Recently, I was trying to explain to someone at a networking event, what our company, Newleaf Training and Development do. After listening to my summary, the other person concluded by saying, “Oh, like self-help.”
I went on to explain to the person that we don’t teach “self-help” — we really remind people in our seminars, keynotes, coaching and online work, of principles that when we align our behaviors with, tend to yield us better results for ourselves and with others.
Principles exist outside of us; they’re objective, timeless and are universal. We teach principles such as servant leadership, the Golden Rule and how a team must have a vision bigger than itself else or will perish. Conversely, some training companies teach techniques which are the opposite of principles — they’re subjective, temporal and will not resonate with all people.
When I consider the role of leadership and how emotional intelligence (EQ) can help leaders better manage themselves and influence others, I realize a focus on “self” can actually be the worst thing a leader can do. So it’s “self-help” that can cause problems as a leader, whereas an alignment with principles can significantly and sustainably help.
See, if as a leader I focus on “self”, it makes me “selfish”. Whereas, if as a leader, I focus on being of service to others while still holding people accountable in the ways agreed, I align with principles that when consistently and genuinely applied, will yield better results as a leader. I literally, as a leader am able to turn the pyramid upside down and see myself as a servant to others.
This is hard to do as a leader, when the traditional model we’re surrounded by, is to lord it over others — you know, the mindset and the language of, “I’m the boss, you’re not, do as I say or else.” This doesn’t work with people. Talented people won’t hang around poor leadership that focuses on the Unholy Trinity of me, myself and I. Conversely, talented people are attracted to men and women of high character and high competence who focus on bringing out the best in others. Emotionally intelligent leaders literally become talent magnets.

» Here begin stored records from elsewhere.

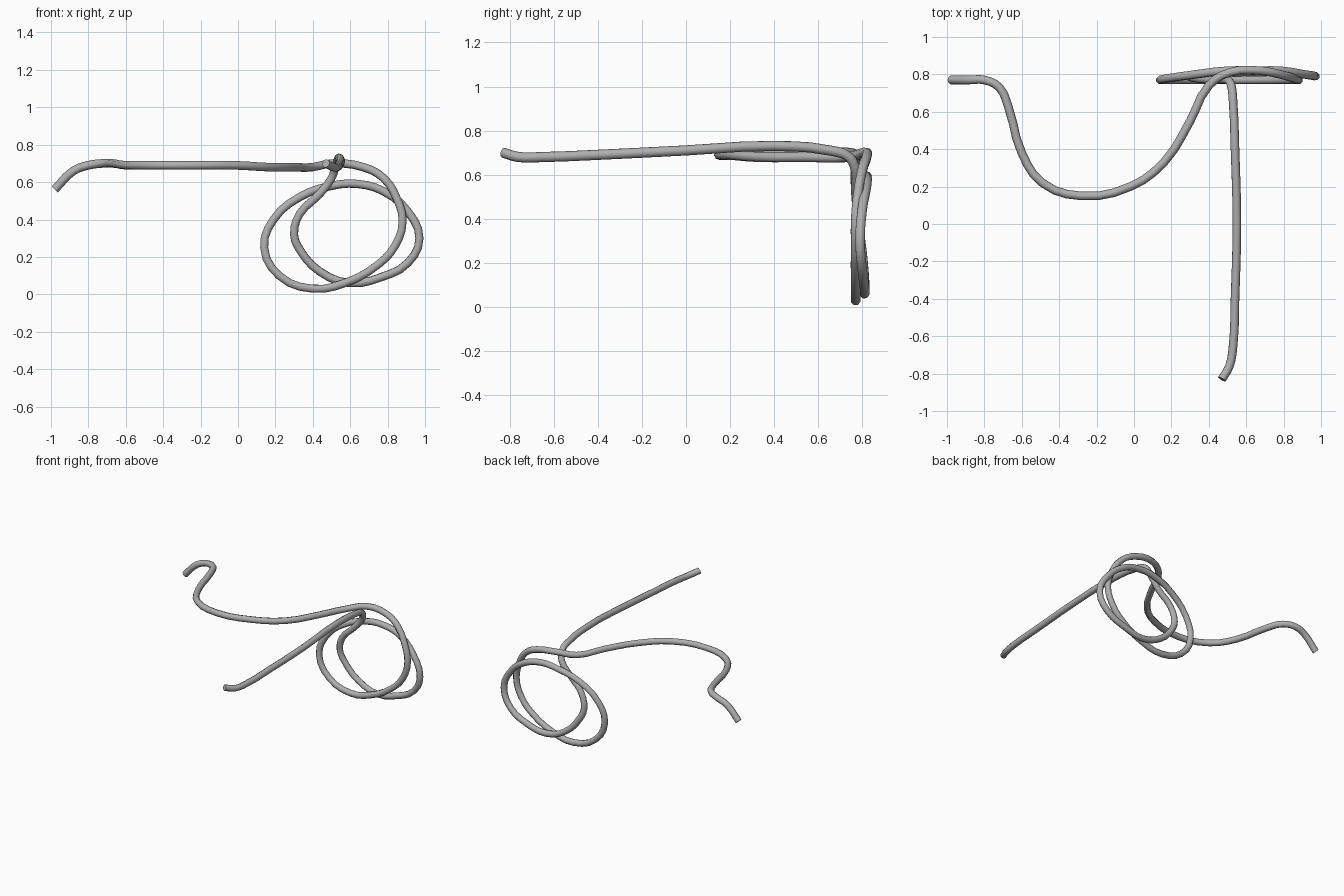
import bpy
import math

default_cube = bpy.data.objects.get("Cube")
if default_cube:
    bpy.data.objects.remove(default_cube, do_unlink=True)

CABLE_RADIUS = .023

# Single grey sheath colour
sheath = bpy.data.materials.new("cable_grey")
sheath.use_nodes = True
grey = (.43, .43, .43, 1)
sheath.diffuse_color = grey
shader = next(n for n in sheath.node_tree.nodes if n.type == 'BSDF_PRINCIPLED')
shader.inputs["Base Color"].default_value = grey
shader.inputs["Roughness"].default_value = .6

# Loose wavy end, running from its tip to the coil
wavy_end = [
    (-.98, .77, .56), (-.88, .77, .66), (-.80, .77, .69), (-.72, .73, .70),
    (-.67, .62, .70), (-.60, .38, .69), (-.49, .22, .69), (-.28, .15, .69),
    (-.02, .20, .69), (.16, .33, .68), (.30, .55, .68), (.40, .74, .68),
]

# First turn of the coil, clockwise from the top
first_turn = [
    (.51, .81, .70), (.67, .82, .68), (.78, .80, .62), (.85, .78, .51),
    (.88, .77, .39), (.84, .77, .26), (.75, .77, .16), (.57, .77, .06),
    (.40, .77, .03), (.22, .77, .10), (.14, .77, .25), (.19, .78, .40),
    (.33, .80, .52),
]

# Second turn, shifted sideways and closing at the bend
second_turn = [
    (.50, .82, .58), (.64, .82, .59), (.78, .82, .55), (.91, .80, .44),
    (.97, .79, .30), (.91, .80, .17), (.76, .81, .09), (.60, .81, .06),
    (.44, .81, .12), (.33, .80, .24), (.30, .79, .32), (.33, .78, .43),
    (.43, .77, .53), (.50, .77, .62),
]

# Straight end, bending over the coil towards the front
straight_end = [
    (.52, .74, .68), (.53, .65, .71), (.54, .40, .73), (.55, 0, .71),
    (.54, -.40, .69), (.53, -.65, .68), (.51, -.76, .68), (.47, -.83, .70),
]


def make_cable(name, points):
    """Sweep a round section along a smooth path and return it as a mesh."""
    curve = bpy.data.curves.new(name, 'CURVE')
    curve.dimensions = '3D'
    curve.resolution_u = 3
    curve.bevel_depth = CABLE_RADIUS
    curve.bevel_resolution = 2
    curve.use_fill_caps = True
    spline = curve.splines.new('BEZIER')
    spline.bezier_points.add(len(points) - 1)
    for knot, position in zip(spline.bezier_points, points):
        knot.co = position
        knot.handle_left_type = knot.handle_right_type = 'AUTO'
    curve.materials.append(sheath)
    cable = bpy.data.objects.new(name, curve)
    bpy.context.collection.objects.link(cable)
    bpy.ops.object.select_all(action='DESELECT')
    cable.select_set(True)
    bpy.context.view_layer.objects.active = cable
    bpy.context.view_layer.update()
    bpy.ops.object.convert(target='MESH')
    bpy.ops.object.shade_smooth_by_angle(angle=math.radians(60))
    return bpy.context.object


make_cable("coiled_cable", wavy_end + first_turn + second_turn + straight_end)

So I tried again, explaining to the person I was conversing with, what we do: “No, we don’t teach self-help. If anything we encourage leaders to minimize self and to focus on bringing out the very best in others. Just as a good gardener, helps his garden bloom by providing the right environment — for example, enough light, water and space while sometimes needing to prune, weed and replant, so a good leader can help his or her team blossom.”
The other person thought about what I’d said for a few seconds and then responded, “Oh I think I get it now…so you do more like Tony Robbins-type stuff.” I immediately realized I couldn’t convince my listener anymore clearer about what we do and thought I’d have some fun, so I responded, “I suppose you could say that – yes, just like Tony Robbins but without the foul language.” The other person asked for one of my business cards and said he’d contact me about coming in to his organization to “pump up the troops”.
I’m not sure I’ll ever hear from him again but at least he helped me understand more clearly that we teach principles and not techniques to bring out the best in others.